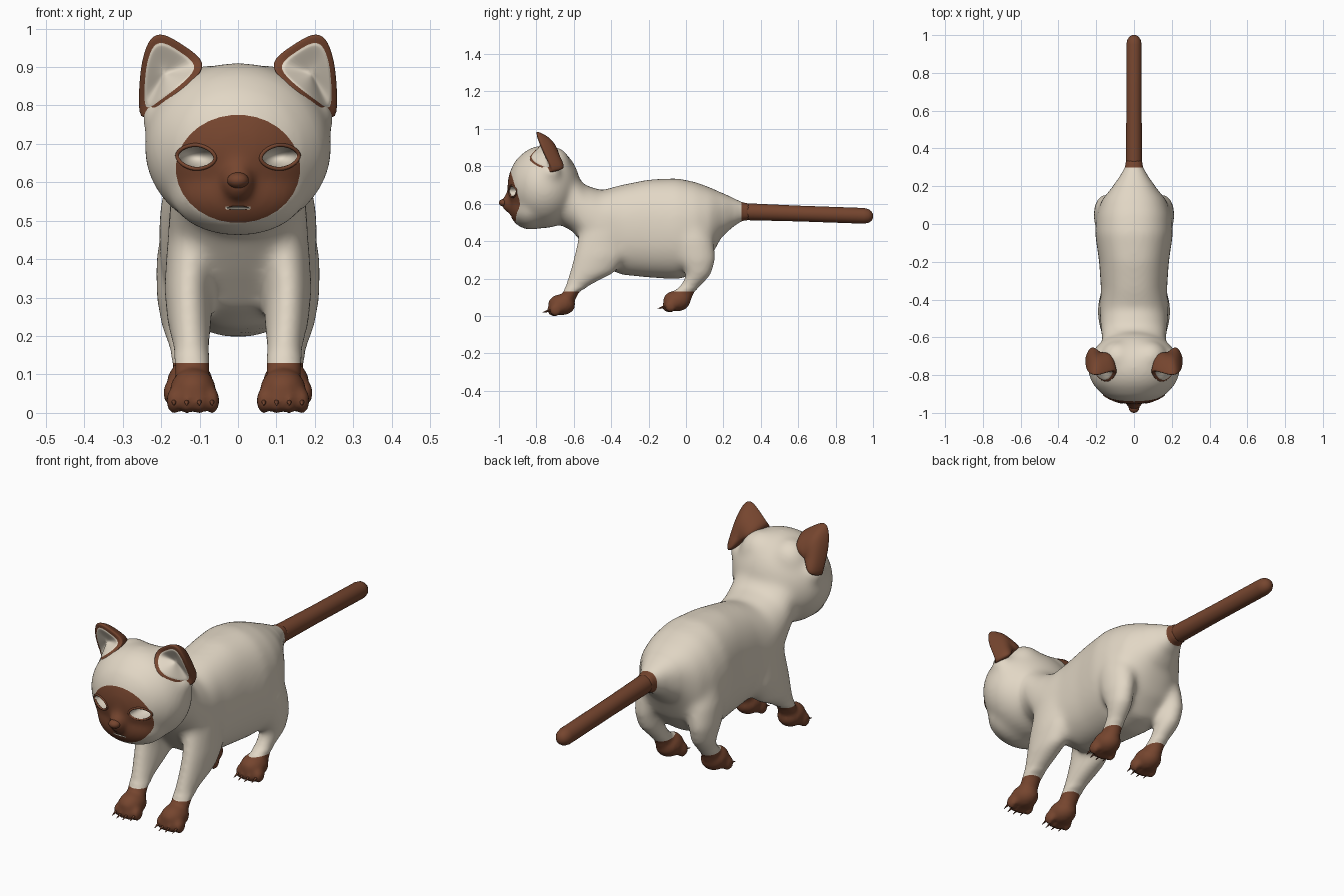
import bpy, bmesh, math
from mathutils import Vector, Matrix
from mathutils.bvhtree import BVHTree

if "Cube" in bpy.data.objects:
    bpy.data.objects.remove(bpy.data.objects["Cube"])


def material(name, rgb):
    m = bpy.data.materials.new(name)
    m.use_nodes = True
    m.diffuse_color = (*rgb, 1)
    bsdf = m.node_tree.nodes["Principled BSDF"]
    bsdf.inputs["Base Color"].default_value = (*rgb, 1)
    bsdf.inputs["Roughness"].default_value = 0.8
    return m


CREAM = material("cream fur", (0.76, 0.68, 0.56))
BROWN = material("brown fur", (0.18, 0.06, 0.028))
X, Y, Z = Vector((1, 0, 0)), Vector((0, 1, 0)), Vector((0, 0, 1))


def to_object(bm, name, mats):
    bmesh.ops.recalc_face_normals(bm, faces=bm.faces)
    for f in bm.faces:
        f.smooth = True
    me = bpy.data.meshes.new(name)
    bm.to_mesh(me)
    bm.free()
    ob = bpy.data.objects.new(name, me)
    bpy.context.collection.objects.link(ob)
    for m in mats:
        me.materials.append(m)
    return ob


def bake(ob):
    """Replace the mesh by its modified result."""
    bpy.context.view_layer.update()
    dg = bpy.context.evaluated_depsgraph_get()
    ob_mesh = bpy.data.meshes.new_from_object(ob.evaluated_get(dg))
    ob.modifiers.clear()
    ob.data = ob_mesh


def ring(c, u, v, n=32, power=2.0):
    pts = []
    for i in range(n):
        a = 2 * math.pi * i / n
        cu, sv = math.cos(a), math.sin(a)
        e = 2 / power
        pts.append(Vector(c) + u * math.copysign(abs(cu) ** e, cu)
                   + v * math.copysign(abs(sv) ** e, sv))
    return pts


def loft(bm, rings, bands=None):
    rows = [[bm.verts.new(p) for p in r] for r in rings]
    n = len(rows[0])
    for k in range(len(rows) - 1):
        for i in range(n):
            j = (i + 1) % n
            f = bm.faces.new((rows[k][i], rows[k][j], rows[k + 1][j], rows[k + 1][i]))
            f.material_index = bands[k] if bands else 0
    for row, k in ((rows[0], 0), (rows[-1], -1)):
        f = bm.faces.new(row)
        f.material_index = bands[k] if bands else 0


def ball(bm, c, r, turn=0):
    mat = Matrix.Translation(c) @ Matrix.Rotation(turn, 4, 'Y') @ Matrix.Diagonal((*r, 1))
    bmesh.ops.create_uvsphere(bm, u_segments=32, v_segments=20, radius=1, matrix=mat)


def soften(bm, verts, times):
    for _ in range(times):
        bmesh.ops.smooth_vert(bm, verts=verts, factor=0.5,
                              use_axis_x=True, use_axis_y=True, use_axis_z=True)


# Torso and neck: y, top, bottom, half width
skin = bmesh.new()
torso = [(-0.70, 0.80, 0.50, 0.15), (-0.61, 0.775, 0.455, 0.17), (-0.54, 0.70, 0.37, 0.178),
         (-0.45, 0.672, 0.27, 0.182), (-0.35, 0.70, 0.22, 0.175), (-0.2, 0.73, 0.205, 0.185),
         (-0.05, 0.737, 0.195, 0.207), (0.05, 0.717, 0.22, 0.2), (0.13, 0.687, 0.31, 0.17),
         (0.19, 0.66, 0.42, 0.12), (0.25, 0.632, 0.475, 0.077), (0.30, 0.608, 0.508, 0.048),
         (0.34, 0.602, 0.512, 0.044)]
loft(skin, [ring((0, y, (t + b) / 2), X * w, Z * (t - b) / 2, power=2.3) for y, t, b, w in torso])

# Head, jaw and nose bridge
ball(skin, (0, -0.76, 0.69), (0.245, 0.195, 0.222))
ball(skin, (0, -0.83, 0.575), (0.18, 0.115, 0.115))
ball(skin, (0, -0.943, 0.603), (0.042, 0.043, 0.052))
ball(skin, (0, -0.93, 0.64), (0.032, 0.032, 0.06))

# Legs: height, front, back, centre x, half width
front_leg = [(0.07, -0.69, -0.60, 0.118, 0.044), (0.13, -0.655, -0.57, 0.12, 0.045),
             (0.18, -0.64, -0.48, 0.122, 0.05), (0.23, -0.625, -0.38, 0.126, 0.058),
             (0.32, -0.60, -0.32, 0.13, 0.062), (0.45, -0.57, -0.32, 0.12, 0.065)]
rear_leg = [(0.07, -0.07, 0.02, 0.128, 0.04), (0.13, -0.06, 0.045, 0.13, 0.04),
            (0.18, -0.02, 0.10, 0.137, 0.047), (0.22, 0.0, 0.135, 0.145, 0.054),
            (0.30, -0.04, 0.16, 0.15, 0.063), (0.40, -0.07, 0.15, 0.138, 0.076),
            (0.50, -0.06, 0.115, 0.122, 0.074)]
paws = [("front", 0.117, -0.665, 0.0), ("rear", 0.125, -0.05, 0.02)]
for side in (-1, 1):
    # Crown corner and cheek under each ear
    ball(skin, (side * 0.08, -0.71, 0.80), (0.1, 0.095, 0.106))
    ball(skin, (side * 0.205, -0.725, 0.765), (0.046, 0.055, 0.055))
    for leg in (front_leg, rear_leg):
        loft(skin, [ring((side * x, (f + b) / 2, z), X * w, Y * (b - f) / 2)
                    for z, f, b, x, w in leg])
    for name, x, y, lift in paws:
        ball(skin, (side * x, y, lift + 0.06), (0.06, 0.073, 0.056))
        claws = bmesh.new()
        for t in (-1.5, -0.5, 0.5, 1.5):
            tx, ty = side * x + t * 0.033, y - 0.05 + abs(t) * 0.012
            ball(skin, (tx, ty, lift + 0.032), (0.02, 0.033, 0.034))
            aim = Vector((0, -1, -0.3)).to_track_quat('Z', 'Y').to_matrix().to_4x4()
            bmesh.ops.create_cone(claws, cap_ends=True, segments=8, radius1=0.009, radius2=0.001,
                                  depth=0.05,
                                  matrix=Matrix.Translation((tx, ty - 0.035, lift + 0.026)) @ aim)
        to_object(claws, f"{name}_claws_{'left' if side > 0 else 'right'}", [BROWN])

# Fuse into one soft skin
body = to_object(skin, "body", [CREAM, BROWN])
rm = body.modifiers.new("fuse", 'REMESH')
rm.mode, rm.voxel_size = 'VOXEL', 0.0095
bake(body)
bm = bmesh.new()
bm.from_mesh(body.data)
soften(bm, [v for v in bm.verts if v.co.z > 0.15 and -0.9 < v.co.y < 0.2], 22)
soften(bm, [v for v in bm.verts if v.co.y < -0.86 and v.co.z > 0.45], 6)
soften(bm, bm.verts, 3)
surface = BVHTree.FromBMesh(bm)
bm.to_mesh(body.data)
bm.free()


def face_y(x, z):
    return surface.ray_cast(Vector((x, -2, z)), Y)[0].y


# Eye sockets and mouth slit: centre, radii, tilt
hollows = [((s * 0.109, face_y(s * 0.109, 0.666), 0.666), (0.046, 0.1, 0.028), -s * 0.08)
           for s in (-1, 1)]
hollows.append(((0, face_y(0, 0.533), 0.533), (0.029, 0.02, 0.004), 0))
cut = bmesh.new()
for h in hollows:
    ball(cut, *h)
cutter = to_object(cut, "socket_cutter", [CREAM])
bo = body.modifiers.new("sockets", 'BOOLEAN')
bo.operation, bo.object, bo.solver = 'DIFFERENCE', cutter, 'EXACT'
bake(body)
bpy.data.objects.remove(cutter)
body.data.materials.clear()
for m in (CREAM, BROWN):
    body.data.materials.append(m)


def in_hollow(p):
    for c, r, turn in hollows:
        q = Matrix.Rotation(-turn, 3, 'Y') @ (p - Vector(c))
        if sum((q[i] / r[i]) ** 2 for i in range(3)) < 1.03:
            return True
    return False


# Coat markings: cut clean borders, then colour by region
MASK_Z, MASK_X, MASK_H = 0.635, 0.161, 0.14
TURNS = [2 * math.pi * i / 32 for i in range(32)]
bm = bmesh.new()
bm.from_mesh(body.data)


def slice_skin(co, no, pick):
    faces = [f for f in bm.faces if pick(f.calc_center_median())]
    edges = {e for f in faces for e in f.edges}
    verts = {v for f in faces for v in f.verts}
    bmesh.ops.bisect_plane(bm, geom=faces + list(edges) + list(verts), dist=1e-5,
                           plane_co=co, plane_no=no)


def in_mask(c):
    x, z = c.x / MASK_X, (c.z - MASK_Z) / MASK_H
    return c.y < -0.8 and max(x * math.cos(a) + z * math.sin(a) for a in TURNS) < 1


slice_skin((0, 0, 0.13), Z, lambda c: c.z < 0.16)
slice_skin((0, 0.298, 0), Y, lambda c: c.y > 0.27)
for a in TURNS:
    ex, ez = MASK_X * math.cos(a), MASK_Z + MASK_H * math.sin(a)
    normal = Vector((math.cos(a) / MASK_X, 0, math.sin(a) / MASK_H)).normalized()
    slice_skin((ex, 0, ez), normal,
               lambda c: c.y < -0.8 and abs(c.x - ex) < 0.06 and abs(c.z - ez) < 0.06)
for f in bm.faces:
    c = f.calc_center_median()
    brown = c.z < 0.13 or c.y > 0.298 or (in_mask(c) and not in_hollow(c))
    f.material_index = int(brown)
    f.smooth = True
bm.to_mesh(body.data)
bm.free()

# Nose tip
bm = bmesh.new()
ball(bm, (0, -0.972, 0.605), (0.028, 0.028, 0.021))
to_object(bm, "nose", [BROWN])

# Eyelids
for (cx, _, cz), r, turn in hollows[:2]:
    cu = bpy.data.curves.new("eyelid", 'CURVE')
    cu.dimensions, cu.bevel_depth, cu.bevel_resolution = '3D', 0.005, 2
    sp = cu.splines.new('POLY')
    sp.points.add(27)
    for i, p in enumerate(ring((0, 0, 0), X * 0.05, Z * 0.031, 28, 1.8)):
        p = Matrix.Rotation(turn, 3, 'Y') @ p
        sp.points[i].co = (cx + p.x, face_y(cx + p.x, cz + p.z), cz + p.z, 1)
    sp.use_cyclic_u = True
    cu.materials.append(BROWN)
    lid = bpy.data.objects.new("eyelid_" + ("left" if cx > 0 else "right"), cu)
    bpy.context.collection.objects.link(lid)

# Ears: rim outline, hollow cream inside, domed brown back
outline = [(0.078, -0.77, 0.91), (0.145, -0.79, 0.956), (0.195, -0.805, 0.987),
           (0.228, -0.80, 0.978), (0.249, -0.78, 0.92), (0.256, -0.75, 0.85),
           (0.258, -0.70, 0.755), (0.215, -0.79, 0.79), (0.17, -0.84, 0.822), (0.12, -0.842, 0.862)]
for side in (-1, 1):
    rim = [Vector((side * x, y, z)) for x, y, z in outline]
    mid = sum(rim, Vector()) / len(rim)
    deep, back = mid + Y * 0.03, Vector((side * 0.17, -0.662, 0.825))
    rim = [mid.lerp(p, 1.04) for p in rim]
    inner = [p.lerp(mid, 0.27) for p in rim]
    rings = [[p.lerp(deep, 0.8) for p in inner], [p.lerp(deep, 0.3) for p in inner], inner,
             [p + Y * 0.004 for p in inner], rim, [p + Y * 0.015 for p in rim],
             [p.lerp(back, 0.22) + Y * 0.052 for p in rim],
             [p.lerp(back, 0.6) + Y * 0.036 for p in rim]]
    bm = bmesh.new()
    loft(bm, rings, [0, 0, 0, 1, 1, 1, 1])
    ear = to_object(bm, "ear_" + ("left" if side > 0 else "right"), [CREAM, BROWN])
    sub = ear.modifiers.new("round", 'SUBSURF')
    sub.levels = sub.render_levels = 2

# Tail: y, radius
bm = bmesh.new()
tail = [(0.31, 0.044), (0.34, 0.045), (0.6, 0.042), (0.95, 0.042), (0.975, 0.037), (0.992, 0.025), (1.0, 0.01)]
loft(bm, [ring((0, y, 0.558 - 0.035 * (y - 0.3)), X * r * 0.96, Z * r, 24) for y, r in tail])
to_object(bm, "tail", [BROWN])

---

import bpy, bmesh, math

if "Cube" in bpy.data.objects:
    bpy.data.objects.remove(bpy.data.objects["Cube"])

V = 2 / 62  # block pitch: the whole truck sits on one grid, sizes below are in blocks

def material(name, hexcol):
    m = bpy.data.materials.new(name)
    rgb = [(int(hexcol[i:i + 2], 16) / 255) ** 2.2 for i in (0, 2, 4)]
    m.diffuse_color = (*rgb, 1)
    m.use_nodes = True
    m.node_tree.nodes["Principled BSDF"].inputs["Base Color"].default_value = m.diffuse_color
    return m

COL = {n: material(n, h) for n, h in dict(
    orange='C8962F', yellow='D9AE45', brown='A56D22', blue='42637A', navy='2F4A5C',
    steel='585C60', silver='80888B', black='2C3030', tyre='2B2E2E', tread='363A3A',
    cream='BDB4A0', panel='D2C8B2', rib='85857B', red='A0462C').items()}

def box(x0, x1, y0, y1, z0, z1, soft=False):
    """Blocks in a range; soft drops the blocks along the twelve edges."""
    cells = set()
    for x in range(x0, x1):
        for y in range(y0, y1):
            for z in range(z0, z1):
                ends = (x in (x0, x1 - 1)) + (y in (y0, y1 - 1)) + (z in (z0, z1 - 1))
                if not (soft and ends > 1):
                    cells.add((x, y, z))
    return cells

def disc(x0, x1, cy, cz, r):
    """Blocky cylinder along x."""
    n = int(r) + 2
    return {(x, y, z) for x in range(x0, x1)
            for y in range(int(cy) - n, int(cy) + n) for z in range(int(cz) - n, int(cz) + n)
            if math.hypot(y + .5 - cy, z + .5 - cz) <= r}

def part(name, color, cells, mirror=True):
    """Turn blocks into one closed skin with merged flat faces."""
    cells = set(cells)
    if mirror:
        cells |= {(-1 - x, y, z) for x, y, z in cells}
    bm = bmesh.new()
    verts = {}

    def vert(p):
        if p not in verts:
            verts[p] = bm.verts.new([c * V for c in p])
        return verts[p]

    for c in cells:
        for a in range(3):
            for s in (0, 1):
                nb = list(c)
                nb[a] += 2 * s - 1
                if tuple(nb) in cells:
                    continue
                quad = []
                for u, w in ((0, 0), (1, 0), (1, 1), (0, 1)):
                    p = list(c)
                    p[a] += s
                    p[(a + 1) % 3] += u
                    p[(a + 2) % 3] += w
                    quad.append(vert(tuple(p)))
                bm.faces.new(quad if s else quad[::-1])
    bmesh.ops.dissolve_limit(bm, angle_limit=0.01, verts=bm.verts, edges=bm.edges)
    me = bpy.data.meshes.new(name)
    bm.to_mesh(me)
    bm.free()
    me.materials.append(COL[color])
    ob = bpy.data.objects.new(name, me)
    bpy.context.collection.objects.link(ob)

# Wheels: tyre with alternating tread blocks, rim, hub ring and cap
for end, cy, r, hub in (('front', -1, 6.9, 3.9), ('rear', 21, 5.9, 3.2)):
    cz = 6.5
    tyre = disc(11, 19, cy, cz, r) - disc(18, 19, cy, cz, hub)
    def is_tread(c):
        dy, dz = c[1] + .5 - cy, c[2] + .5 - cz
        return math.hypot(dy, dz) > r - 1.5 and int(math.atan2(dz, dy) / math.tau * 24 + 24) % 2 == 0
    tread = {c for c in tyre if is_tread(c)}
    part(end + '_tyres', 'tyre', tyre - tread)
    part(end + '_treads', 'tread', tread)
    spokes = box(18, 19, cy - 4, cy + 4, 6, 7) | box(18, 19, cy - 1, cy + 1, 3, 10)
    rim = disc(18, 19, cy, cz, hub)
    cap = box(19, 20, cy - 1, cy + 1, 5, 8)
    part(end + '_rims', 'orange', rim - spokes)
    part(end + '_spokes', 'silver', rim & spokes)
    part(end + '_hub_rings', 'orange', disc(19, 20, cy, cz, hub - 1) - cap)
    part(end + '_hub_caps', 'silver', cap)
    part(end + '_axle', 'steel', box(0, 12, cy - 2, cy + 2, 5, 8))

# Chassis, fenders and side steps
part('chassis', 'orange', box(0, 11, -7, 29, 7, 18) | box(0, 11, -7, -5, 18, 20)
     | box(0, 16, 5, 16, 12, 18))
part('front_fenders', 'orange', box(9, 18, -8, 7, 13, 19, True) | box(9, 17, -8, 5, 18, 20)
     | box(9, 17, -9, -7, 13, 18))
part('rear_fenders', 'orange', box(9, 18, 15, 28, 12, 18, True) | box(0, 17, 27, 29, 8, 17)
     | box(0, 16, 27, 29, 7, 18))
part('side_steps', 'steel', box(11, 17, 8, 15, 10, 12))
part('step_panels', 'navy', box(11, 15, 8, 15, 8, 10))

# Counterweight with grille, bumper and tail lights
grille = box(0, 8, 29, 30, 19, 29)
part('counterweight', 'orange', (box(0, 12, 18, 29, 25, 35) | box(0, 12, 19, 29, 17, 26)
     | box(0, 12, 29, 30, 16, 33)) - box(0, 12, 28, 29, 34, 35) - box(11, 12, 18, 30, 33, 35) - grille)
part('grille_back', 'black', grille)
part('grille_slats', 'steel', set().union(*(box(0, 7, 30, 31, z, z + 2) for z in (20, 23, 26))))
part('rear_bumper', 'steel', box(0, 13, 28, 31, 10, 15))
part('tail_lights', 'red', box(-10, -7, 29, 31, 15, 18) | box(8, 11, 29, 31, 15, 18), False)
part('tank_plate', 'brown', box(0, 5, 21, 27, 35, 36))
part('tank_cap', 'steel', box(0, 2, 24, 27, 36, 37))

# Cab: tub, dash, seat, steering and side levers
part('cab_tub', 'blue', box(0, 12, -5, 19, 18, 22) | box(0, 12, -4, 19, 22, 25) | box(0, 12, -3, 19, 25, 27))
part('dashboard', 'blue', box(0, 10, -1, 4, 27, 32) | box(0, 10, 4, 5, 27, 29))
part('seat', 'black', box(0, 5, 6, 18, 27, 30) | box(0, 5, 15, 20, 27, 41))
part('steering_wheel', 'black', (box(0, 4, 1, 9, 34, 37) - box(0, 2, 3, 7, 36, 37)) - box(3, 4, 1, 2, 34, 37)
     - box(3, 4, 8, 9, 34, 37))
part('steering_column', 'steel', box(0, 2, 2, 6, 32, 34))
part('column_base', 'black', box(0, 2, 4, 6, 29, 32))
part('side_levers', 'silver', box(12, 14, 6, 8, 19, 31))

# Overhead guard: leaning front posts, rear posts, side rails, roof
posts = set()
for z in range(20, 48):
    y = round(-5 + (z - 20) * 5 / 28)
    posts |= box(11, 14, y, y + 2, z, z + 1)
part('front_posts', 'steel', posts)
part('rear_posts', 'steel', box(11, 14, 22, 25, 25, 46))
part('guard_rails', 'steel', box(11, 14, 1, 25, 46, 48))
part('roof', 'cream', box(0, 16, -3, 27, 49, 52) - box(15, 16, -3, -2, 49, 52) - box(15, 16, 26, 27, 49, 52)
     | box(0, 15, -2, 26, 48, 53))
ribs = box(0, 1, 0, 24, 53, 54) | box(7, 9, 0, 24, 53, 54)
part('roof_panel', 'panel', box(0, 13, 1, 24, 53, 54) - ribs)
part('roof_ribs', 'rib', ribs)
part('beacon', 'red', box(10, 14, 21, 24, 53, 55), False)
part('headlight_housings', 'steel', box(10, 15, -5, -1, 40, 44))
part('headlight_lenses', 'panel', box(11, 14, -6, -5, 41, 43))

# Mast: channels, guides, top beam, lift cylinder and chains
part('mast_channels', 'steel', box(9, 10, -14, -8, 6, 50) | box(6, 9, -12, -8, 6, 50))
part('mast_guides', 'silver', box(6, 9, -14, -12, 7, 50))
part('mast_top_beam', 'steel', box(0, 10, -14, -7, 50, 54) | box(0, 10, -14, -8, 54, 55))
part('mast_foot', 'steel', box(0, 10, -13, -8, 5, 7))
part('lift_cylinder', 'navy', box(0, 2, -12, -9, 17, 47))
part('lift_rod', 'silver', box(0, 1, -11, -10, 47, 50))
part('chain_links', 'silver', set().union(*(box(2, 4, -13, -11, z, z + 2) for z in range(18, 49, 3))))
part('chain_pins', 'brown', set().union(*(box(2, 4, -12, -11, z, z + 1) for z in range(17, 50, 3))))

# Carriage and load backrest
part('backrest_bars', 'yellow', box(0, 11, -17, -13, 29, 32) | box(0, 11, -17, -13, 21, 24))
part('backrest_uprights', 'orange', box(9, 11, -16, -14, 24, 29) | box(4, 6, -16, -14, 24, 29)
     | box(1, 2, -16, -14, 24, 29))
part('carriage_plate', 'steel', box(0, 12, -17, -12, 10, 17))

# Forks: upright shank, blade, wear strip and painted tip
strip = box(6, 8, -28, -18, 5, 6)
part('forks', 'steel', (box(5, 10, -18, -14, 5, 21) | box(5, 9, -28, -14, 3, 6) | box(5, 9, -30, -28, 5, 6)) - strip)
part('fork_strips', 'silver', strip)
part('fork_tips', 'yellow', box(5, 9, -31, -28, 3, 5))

=== Work request ===
Identify each line in the records above that contains the word "quad", and copy it out in full.

=== Written answer ===
                quad = []
                    quad.append(vert(tuple(p)))
                bm.faces.new(quad if s else quad[::-1])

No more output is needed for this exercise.